  • Provide cultural continuity by talking about foods children eat at home during lunchtime conversation.
  • Add books with pictures of foods from different cultures to the library corner.
  • Invite Baili's parent(s) to prepare dumplings or another favorite dish with the children.


Child's Age: What You Observed


4-Year-Old Child: Arguing with Edward about who is taller.

What You Might Decide To Do:

  • Observe if they can problem solve on their own. (In a few minutes, Sarah gets a ruler to measure Edward.)
  • Make a growth chart with the class to mark their changing heights.


Child's Age: What You Observed

5-Year-Old Child: Built a barn complete with stalls and a milking machine in the block area.

What You Might Decide To Do:

  • Ask him to talk about how he helps his older brother milk the cows in the barn.
  • Reinforce what he already knows by hanging up pictures of the interior and exterior of barns in the block area.

We encourage you to conduct ongoing assessments. Everyone will benefit. Your work will be much more satisfying as you ask and answer questions about teaching and learning. Your relationships with parents also will be enriched by the stories you share with them. Finally, you will encourage the development of the children in your care as you create an appropriate learning environment and nurture each child's individuality.

This article is adapted from the book, The Power of Observation, by Judy Jablon, Amy Dombro, and Margo Dichtelmiller (1999. Washington, D.C.: Teaching Strategies, Inc.).

Judy Jablon is an Early Childhood Curriculum and Assessment Specialist and a developer of the Work Sampling System.
T: 973-761-4118; E: judyjablon@aol.com.

Amy Dombro is a consultant to infant/toddler and family day care programs and a trainer of Head Start and child care staff. T: 212-928-0545; E: amydombro@aol.com.

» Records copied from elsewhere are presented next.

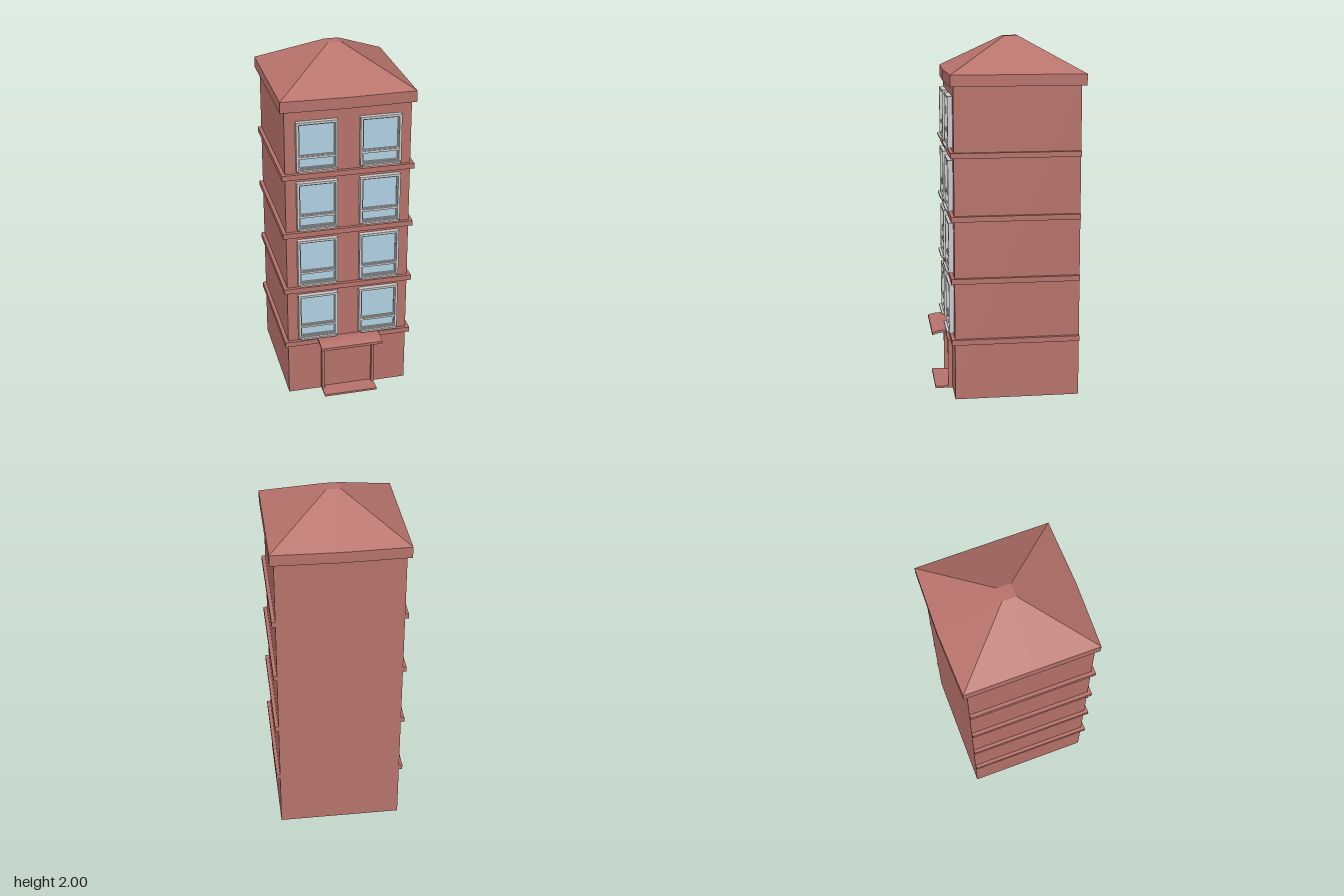
import * as THREE from 'three';

const mat = (color, side = THREE.FrontSide) =>
  new THREE.MeshStandardMaterial({ color, side, flatShading: true });

const brick = mat(0xb8736c);
const grey = mat(0xcccccc);
const glass = mat(0xb2d2e4);

const FRONT = 0.307, BACK = -0.39, STOREY = 0.348;

function add(parent, name, geometry, material) {
  const mesh = new THREE.Mesh(geometry, material);
  mesh.name = name;
  parent.add(mesh);
  return mesh;
}

// Box given by its limits on each axis
function box(parent, name, material, [x0, x1], [y0, y1], [z0, z1]) {
  const mesh = add(parent, name, new THREE.BoxGeometry(x1 - x0, y1 - y0, z1 - z0), material);
  mesh.position.set((x0 + x1) / 2, (y0 + y1) / 2, (z0 + z1) / 2);
  return mesh;
}

function rect(x0, x1, y0, y1, Type = THREE.Path) {
  const p = new Type();
  p.moveTo(x0, y0);
  p.lineTo(x1, y0);
  p.lineTo(x1, y1);
  p.lineTo(x0, y1);
  p.closePath();
  return p;
}

// Flat frame with rectangular openings, extruded towards the front
function frame(parent, name, material, outer, holes, z0, z1) {
  const shape = rect(...outer, THREE.Shape);
  holes.forEach(h => shape.holes.push(rect(...h)));
  const geometry = new THREE.ExtrudeGeometry(shape, { depth: z1 - z0, bevelEnabled: false });
  add(parent, name, geometry, material).position.z = z0;
}

// Window centred on x = 0, standing on y = 0
function createWindow() {
  const g = new THREE.Group();
  g.name = 'window';
  frame(g, 'windowFrame', grey, [-0.113, 0.113, 0, 0.28], [[-0.1, 0.1, 0.014, 0.267]], FRONT - 0.002, 0.334);
  frame(g, 'windowSash', grey, [-0.1, 0.1, 0.014, 0.267],
    [[-0.094, 0.094, 0.02, 0.068], [-0.094, 0.094, 0.09, 0.261]], FRONT, 0.325);
  box(g, 'windowTransom', grey, [-0.1, 0.1], [0.075, 0.083], [FRONT, 0.33]);
  box(g, 'windowGlass', glass, [-0.1, 0.1], [0.014, 0.267], [FRONT - 0.002, 0.316]);
  box(g, 'windowSill', grey, [-0.105, 0.105], [0, 0.01], [FRONT, 0.348]);
  return g;
}

// Hipped roof: eight-point rings joined by strips, bowed slightly at front and back
function roofGeometry() {
  const ring = (w, z0, z1, bow, y) => [
    [-w, y, z1], [0, y, z1 + bow], [w, y, z1], [w, y, (z0 + z1) / 2],
    [w, y, z0], [0, y, z0 - bow], [-w, y, z0], [-w, y, (z0 + z1) / 2],
  ];
  const rings = [
    ring(0.37, -0.415, 0.325, 0.01, 1.75),
    ring(0.37, -0.415, 0.325, 0.01, 1.812),
    ring(0.038, -0.083, -0.007, 0, 2),
  ];
  const pos = [];
  const tri = (a, b, c) => pos.push(...a, ...b, ...c);
  for (let r = 0; r < 2; r++) {
    for (let i = 0; i < 8; i++) {
      const j = (i + 1) % 8;
      tri(rings[r][i], rings[r][j], rings[r + 1][j]);
      tri(rings[r][i], rings[r + 1][j], rings[r + 1][i]);
    }
  }
  for (let i = 0; i < 8; i++) {
    const j = (i + 1) % 8;
    tri([0, 2, -0.045], rings[2][i], rings[2][j]);
    tri([0, 1.75, -0.045], rings[0][j], rings[0][i]);
  }
  const g = new THREE.BufferGeometry();
  g.setAttribute('position', new THREE.Float32BufferAttribute(pos, 3));
  g.computeVertexNormals();
  return g;
}

// Curved canopy: side profile swept across the width
function canopyGeometry() {
  const shape = new THREE.Shape();
  shape.moveTo(-0.3, 0.335);
  shape.quadraticCurveTo(-0.36, 0.351, -0.422, 0.325);
  shape.lineTo(-0.422, 0.341);
  shape.quadraticCurveTo(-0.37, 0.362, -0.3, 0.348);
  shape.closePath();
  const g = new THREE.ExtrudeGeometry(shape, { depth: 0.356, bevelEnabled: false, curveSegments: 6 });
  g.translate(0, 0, -0.178);
  g.rotateY(Math.PI / 2);
  return g;
}

export function createModel() {
  const model = new THREE.Group();
  model.name = 'townhouse';

  box(model, 'walls', brick, [-0.347, 0.347], [0, 1.76], [BACK, FRONT]);
  add(model, 'roof', roofGeometry(), brick);

  // Four upper storeys, each with a string course and a pair of windows
  for (let i = 0; i < 4; i++) {
    const y = 0.32 + i * STOREY;
    box(model, 'stringCourse', brick, [-0.367, 0.367], [y, y + 0.03], [BACK + 0.0005, 0.326]);
    for (const side of [-1, 1]) {
      const win = createWindow();
      win.position.set(side * 0.175, y + 0.048, 0);
      model.add(win);
    }
  }

  // Entrance
  const entrance = new THREE.Group();
  entrance.name = 'entrance';
  model.add(entrance);
  frame(entrance, 'doorFrame', brick, [-0.156, 0.156, 0, 0.286], [[-0.14, 0.14, 0.012, 0.272]], FRONT - 0.002, 0.332);
  box(entrance, 'door', brick, [-0.14, 0.14], [0.012, 0.272], [FRONT - 0.002, 0.31]);
  box(entrance, 'doorstep', brick, [-0.155, 0.155], [0, 0.012], [FRONT, 0.405]);
  add(entrance, 'canopy', canopyGeometry(), brick);

  return model;
}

"Using What You Learn from Observation: A Form of Assessment." Jablon, Judy and Dombro, Amy. Screening & Assessment in Head Start. Head Start Bulletin #70. HHS/ACF/ACYF/HSB. 2001. English.

Last Reviewed: January 2010

Last Updated: October 6, 2014